# WORK INSTRUCTIONS
How many lines in the records below contain "facing"? Reply with the number only.

# SOURCE MATERIAL
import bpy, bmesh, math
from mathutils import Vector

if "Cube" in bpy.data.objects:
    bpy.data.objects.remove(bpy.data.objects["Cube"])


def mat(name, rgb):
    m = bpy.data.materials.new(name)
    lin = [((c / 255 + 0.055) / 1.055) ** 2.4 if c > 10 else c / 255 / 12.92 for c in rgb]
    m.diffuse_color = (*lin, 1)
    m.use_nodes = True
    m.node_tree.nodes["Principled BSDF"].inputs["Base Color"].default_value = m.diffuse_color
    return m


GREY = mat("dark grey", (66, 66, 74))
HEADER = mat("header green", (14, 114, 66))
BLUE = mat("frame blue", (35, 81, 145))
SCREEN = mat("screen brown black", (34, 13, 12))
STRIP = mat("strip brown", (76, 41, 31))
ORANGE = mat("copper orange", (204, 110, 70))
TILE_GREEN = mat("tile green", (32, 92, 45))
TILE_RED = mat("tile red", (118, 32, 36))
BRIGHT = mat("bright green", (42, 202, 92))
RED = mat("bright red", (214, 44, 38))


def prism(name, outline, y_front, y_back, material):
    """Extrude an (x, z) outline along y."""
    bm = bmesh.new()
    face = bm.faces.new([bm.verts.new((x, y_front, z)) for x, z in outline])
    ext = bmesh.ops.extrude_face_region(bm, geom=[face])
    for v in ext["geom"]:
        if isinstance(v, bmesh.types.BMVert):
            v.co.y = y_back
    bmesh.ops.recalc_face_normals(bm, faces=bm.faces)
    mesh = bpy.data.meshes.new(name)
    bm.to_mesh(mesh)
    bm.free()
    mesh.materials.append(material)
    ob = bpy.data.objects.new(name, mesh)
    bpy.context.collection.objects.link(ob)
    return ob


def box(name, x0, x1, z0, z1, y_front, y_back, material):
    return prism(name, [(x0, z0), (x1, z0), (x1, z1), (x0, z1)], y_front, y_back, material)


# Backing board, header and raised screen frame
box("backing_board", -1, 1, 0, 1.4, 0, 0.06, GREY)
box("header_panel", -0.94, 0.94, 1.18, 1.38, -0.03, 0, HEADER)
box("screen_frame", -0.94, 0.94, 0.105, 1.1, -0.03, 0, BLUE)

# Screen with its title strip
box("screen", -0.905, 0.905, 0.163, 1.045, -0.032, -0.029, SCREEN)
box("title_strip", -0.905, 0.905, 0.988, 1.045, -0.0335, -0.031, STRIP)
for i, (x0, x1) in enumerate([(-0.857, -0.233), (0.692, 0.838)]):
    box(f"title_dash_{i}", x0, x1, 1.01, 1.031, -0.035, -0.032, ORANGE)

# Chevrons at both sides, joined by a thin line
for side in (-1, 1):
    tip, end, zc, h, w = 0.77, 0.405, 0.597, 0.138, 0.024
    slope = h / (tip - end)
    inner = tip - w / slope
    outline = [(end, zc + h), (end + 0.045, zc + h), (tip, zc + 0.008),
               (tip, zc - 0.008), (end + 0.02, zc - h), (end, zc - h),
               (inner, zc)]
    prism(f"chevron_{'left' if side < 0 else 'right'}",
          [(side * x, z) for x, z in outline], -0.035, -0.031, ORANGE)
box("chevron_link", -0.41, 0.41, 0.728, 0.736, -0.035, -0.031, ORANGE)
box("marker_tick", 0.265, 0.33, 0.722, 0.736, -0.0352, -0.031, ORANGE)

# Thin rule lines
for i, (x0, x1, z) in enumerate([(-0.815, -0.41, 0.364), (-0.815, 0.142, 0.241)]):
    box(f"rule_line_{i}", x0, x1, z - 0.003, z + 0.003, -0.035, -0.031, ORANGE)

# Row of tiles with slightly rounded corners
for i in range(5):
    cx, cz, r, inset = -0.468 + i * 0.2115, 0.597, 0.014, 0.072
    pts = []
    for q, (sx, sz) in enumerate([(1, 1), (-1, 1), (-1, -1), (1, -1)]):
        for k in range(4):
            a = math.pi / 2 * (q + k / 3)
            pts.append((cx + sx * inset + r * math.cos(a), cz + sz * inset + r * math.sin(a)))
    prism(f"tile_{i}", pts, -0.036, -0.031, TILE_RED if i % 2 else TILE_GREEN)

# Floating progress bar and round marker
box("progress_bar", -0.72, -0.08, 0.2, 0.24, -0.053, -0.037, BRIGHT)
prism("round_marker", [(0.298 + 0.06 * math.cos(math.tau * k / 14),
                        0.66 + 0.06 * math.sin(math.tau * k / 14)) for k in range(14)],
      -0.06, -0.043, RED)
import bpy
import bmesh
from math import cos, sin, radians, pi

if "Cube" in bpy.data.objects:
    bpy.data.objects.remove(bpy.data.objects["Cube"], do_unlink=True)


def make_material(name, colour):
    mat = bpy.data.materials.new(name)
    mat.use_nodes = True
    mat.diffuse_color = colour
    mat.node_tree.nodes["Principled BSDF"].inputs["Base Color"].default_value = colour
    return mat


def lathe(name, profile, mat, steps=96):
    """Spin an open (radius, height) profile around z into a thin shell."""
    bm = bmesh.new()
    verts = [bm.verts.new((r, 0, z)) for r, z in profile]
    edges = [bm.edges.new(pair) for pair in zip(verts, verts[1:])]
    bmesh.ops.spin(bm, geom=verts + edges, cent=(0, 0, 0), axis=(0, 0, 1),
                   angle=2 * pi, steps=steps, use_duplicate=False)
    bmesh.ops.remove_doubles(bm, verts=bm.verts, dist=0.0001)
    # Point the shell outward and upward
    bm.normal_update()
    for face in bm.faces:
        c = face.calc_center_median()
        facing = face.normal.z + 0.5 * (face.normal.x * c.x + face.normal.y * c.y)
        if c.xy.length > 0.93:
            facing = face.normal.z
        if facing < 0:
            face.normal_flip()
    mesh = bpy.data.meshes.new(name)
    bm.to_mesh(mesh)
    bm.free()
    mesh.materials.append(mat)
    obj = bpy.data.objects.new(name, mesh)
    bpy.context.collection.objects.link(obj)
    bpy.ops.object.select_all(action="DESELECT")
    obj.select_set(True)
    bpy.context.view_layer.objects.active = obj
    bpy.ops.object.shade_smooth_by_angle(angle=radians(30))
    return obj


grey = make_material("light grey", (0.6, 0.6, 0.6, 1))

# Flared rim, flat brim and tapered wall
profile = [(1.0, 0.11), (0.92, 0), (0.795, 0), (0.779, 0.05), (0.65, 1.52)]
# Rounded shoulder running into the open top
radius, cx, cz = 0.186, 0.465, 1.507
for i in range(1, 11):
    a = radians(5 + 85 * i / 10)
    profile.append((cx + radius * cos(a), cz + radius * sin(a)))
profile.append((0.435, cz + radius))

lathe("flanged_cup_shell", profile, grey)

# WORKED SOLUTION
3